Symptoms of OCD
- The symptoms of OCD are the obsessions and compulsions that a patient battles with daily. The common obsessions are:
- Fear of contamination by germs
- Fear of causing harm to other people
- Fear of mistakes
- Fear of being embarrassed in public
- Fear of thinking sinful thoughts
- Need for exactness and order
- Need for constant reassurance due to excessive doubt
In order to get over these obsessions, the patient carries out these common compulsions
- Washing hands or bathing repeatedly
- Refusing to shake hands
- Repeatedly checking stoves and locks
- Constant counting while performing routine daily tasks
- Constantly arranging and re-arranging things in an orderly manner
- Eating foods in a specific order off the plate
- Repeating specific phrases or prayers
- A need to perform tasks a certain number of times daily
- Collecting items which are useless of have no apparent value

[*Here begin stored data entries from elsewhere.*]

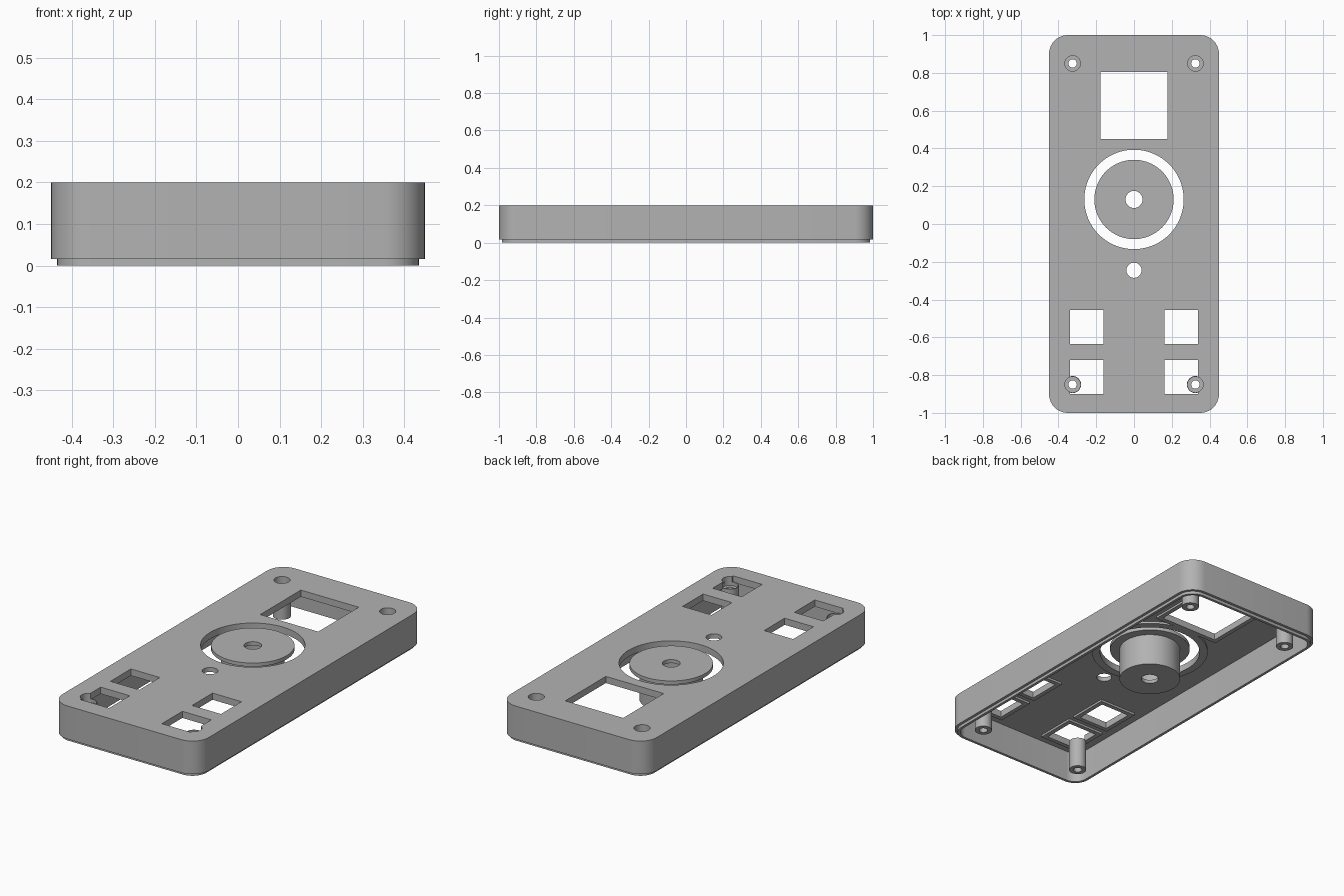
import bpy, bmesh, math

cube = bpy.data.objects.get("Cube")
if cube:
    bpy.data.objects.remove(cube, do_unlink=True)

grey = bpy.data.materials.new("plain_grey")
grey.use_nodes = True
GREY = (0.448, 0.448, 0.448, 1)
grey.diffuse_color = GREY
grey.node_tree.nodes["Principled BSDF"].inputs["Base Color"].default_value = GREY


def rounded(hx, hy, r, steps=10):
    """Outline of a rounded rectangle, counter-clockwise."""
    pts = []
    for i, (sx, sy) in enumerate([(1, 1), (-1, 1), (-1, -1), (1, -1)]):
        for k in range(steps + 1):
            a = math.pi / 2 * (i + k / steps)
            pts.append((sx * (hx - r) + r * math.cos(a), sy * (hy - r) + r * math.sin(a)))
    return pts


def circle(r, n=48):
    return [(r * math.cos(2 * math.pi * k / n), r * math.sin(2 * math.pi * k / n)) for k in range(n)]


def box(hx, hy):
    return [(hx, hy), (-hx, hy), (-hx, -hy), (hx, -hy)]


def loft(name, rings, center=(0, 0)):
    """Closed solid through a list of (outline, z), capped at both ends."""
    bm = bmesh.new()
    loops = [[bm.verts.new((x + center[0], y + center[1], z)) for x, y in o] for o, z in rings]
    for a, b in zip(loops, loops[1:]):
        n = len(a)
        for i in range(n):
            j = (i + 1) % n
            bm.faces.new((a[i], a[j], b[j], b[i]))
    bm.faces.new(loops[0][::-1])
    bm.faces.new(loops[-1])
    bmesh.ops.recalc_face_normals(bm, faces=bm.faces)
    mesh = bpy.data.meshes.new(name)
    bm.to_mesh(mesh)
    bm.free()
    mesh.materials.append(grey)
    ob = bpy.data.objects.new(name, mesh)
    bpy.context.collection.objects.link(ob)
    return ob


def combine(ob, tool, operation):
    """Apply a boolean and discard the tool."""
    mod = ob.modifiers.new("bool", "BOOLEAN")
    mod.operation, mod.solver, mod.object = operation, "EXACT", tool
    bpy.context.view_layer.objects.active = ob
    bpy.ops.object.modifier_apply(modifier=mod.name)
    bpy.data.objects.remove(tool, do_unlink=True)


def smooth(ob):
    bpy.ops.object.select_all(action="DESELECT")
    ob.select_set(True)
    bpy.context.view_layer.objects.active = ob
    bpy.ops.object.shade_smooth_by_angle(angle=math.radians(30))


TOP, CEIL = 0.2, 0.175
RIM_Z, RIM = 0.163, 0.025

# Hollow case, open below, with a stepped lip
outer, lip = rounded(0.45, 1.0, 0.1), rounded(0.435, 0.985, 0.085)
inner = rounded(0.42, 0.97, 0.07)
case = loft("case", [(inner, CEIL), (inner, 0), (lip, 0), (lip, 0.016), (outer, 0.016), (outer, TOP)])

# Openings: centre, outline and outline of the rim below
square, wide = box(0.089, 0.09), box(0.178, 0.178)
openings = [((0, 0.628), wide, box(0.178 + RIM, 0.178 + RIM)),
            ((0, 0.13), circle(0.263, 96), circle(0.305, 96))]
for sx in (-1, 1):
    for y in (-0.545, -0.81):
        openings.append(((sx * 0.251, y), square, box(0.089 + RIM, 0.089 + RIM)))
posts = [(sx * 0.325, sy * 0.85) for sx in (-1, 1) for sy in (-1, 1)]

# Rims and screw posts inside the case
for c, hole, rim in openings:
    combine(case, loft("rim", [(rim, RIM_Z), (rim, 0.185)], c), "UNION")
for c, hole, rim in openings:
    combine(case, loft("cut", [(hole, 0.155), (hole, 0.25)], c), "DIFFERENCE")
for c in posts:
    post = circle(0.045)
    top = 0.19 if c[1] > 0 else 0.17
    combine(case, loft("post", [(post, 0), (post, top)], c), "UNION")

# Counterbored screw holes and the small round hole
for c in posts:
    bore, head = circle(0.022), circle(0.041)
    combine(case, loft("cut", [(bore, -0.05), (bore, 0.15), (head, 0.15), (head, 0.25)], c), "DIFFERENCE")
small = circle(0.04)
combine(case, loft("cut", [(small, 0.1), (small, 0.25)], (0, -0.245)), "DIFFERENCE")
smooth(case)

# Wheel: disc on a hollow hub with a central hole
hub, disc = circle(0.16, 96), circle(0.21, 96)
wheel = loft("wheel", [(hub, 0), (hub, 0.178), (disc, 0.178), (disc, 0.198)], (0, 0.13))
hole, hollow = circle(0.045, 96), circle(0.12, 96)
combine(wheel, loft("cut", [(hole, -0.05), (hole, 0.02), (hollow, 0.02), (hollow, 0.178),
                            (hole, 0.178), (hole, 0.25)], (0, 0.13)), "DIFFERENCE")
smooth(wheel)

The cause of OCD is not yet certain. It was thought to happen due to low levels of the neurotransmitter serotonin, but today scientists think it could be because of problems in the pathways of the brain that link areas dealing with judgment to an area that filters messages involving body movements.
The treatment is medication and something called Cognitive Behaviour Therapy
- In this, the psychologist teaches people with OCD to confront their fears and reduce anxiety but without acting out the compulsions. Cognitive therapy focuses on reducing the over-thinking that is seen in OCD patients.
- Medication therapy uses medicines like antidepressants such as selective serotonin reuptake inhibitors (SSRI) like Prozac and Zoloft, to quote the most common ones. Psychiatrists also use antipsychotics as they have shown to relieve OCD symptoms.
- If medications and cognitive behaviour therapy both fail, then doctors have to take recourse to electroconvulsive therapy or ECT.
- The thing to remember is that OCD will not go away by itself, how-so-ever long you wait. So, pick yourself up and seek treatment before the OCD symptoms get out of hand.